What's my Retirement Number?

What’s my retirement number?

It’s a catchy title but over-simplified. Is it the answer to the question “How big does my portfolio have to be so I can retire?” or “How much of my portfolio can I withdraw safely in retirement?” These two questions are still too oversimplified. Your unique personal circumstances, not generic formulas, should guide your retirement planning. Start by assuming you’ll need close to 100% of your current income. Subtract from this any pensions, Social Security or other income you’ll receive and the remainder is the “liability” that you need to generate with your investment portfolio.

So, how big does your portfolio need to be? What’s a ‘safe’ drawdown rate? It depends. A rule of thumb from the mid-1990’s is that 4% is a safe number. However, with current bond yields and equity dividend rates what they are, there are a number of scenarios in which you’d run out of money by withdrawing 4% of your starting balance every year.

Another rule of thumb is that a 65-year-old couple could purchase a joint annuity with inflation protection from an insurance company for 26 times their retirement income liability. Note that this also works out to an inflation adjusted income of about 4% per year. But, how sure are you that a systemic crisis won't affect the insurance industry's ability to meet their guarantees for the next 30 -40 years ? What if you want to withdraw a little bit for an emergent need? Hmm, annuities are insurance, not investments; the insurance company keeps your money.

So, we’ve just identified two 4% thumb rules but they both have substantial risks. How do you reduce these risks? Hint: there’s no free lunch.

A Treasury Inflation Protected Security (TIPS) ladder could yield up to 0.5% but, unlike traditional bonds, you’ll also have a capital adjustment equal to the inflation index. In other words, perhaps 2% along with protection of your nominal capital investment. Importantly though, it’s still your money. You can tap into it if necessary.

Many stocks yield dividends. Some S&P 500 index funds currently yield about 1.8%. Domestic high yield equity index funds can be found currently yielding about 2.7% (past performance is no guarantee of future results.) Some MSCI Developed Markets Index funds yield about 2.7%. Of course there’s no capital protection; as well as dividend declines you could lose principal. But even during the great depression, when stock prices fell by 90%, dividends fell by only 50%.

Other factors can change your “liability.” When will you start drawing Social Security? If you can hold out until you turn 70, you’ll maximize your benefit (possibly the best return available anywhere.) However, some people have doubts about Social Security's future. Can you give up some optional expenses when market forces reduce dividend and interest payments? Are you willing and able to take on post-retirement employment? What is your life expectancy?
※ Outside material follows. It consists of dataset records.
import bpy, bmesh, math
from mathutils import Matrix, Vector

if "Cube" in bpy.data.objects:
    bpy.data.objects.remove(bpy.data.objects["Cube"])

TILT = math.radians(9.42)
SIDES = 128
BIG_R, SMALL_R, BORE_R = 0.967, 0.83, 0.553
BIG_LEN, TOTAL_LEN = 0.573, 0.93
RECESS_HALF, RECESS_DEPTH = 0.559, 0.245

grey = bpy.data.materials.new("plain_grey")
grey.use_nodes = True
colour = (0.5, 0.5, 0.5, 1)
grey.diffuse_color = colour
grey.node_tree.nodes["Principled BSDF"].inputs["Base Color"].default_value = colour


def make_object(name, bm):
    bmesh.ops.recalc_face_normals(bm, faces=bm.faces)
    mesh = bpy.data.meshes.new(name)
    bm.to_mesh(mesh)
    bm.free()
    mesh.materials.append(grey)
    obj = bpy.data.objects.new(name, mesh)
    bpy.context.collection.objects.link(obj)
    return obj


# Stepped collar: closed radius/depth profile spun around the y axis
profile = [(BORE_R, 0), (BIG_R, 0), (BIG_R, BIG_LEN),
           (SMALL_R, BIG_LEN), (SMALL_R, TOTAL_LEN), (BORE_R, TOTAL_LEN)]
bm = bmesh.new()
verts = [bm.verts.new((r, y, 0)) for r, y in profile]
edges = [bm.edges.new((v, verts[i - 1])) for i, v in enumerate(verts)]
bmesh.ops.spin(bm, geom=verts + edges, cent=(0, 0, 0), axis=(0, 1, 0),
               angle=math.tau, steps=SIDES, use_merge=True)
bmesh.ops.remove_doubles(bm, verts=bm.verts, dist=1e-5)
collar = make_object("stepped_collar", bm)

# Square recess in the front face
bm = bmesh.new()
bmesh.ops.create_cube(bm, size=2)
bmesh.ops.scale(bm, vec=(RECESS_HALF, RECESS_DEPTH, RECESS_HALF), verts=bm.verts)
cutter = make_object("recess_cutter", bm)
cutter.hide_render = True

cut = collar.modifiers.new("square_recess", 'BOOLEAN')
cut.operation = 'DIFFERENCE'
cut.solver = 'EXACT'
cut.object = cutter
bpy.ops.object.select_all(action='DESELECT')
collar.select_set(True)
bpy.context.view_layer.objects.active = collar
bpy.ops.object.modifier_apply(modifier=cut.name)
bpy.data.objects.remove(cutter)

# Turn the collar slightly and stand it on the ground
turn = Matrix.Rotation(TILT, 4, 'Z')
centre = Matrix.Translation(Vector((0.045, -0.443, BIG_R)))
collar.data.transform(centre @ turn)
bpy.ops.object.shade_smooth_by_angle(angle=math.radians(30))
Are you married?

There’s no simple answer for a risk-free retirement. Rather than latching on to a simple (and possibly risky) “what’s my number” answer, most people would be well-served by a strategy tailored to their personal circumstances, risk tolerance, flexibility, life expectancy, and retirement goals.

The numbers above are approximations only for illustration and don’t represent the results of real people. The foregoing isn’t investment or financial planning advice; it’s only food for thought. Don’t make plans or invest money based upon this blog post. If you’d like to discuss how Lyon Park Advisors can help with your personal retirement strategy, please give us a call.

Featured Posts
Recent Posts
Search By Tags
Follow Us
  • Facebook Basic Square
  • Twitter Basic Square
  • Google+ Basic Square

The information on this site is provided “AS IS” and without warranties of any kind either express or implied. To the fullest extent permissible pursuant to applicable laws, Lyon Park Advisors, LLC (referred to as "Lyon Park") disclaims all warranties, express or implied, including, but not limited to, implied warranties of merchantability, non-infringement and suitability for a particular purpose. Lyon Park does not warrant that the information will be free from error. None of the information provided on this website is intended as investment, tax, accounting or legal advice,  as an offer or solicitation of an offer to buy or sell, or as an endorsement of any company, security, fund, or other securities or non-securities offering. The information should not be relied upon for purposes of transacting securities or other investments. Your use of the information is at your sole risk. Under no circumstances shall Lyon Park be liable for any direct, indirect, special or consequential damages that result from the use of, or the inability to use, the materials in this site, even if Lyon Park or a Lyon Park authorized representative has been advised of the possibility of such damages. In no event shall Lyon Park Advisors, LLC have any liability to you for damages, losses and causes of action for accessing this site. Information on this website should not be considered a solicitation to buy, an offer to sell, or a recommendation of any security in any jurisdiction where such offer, solicitation, or recommendation would be unlawful or unauthorized.

                                                                                                                         © 2017 - 2019 by Lyon Park Advisors, LLC.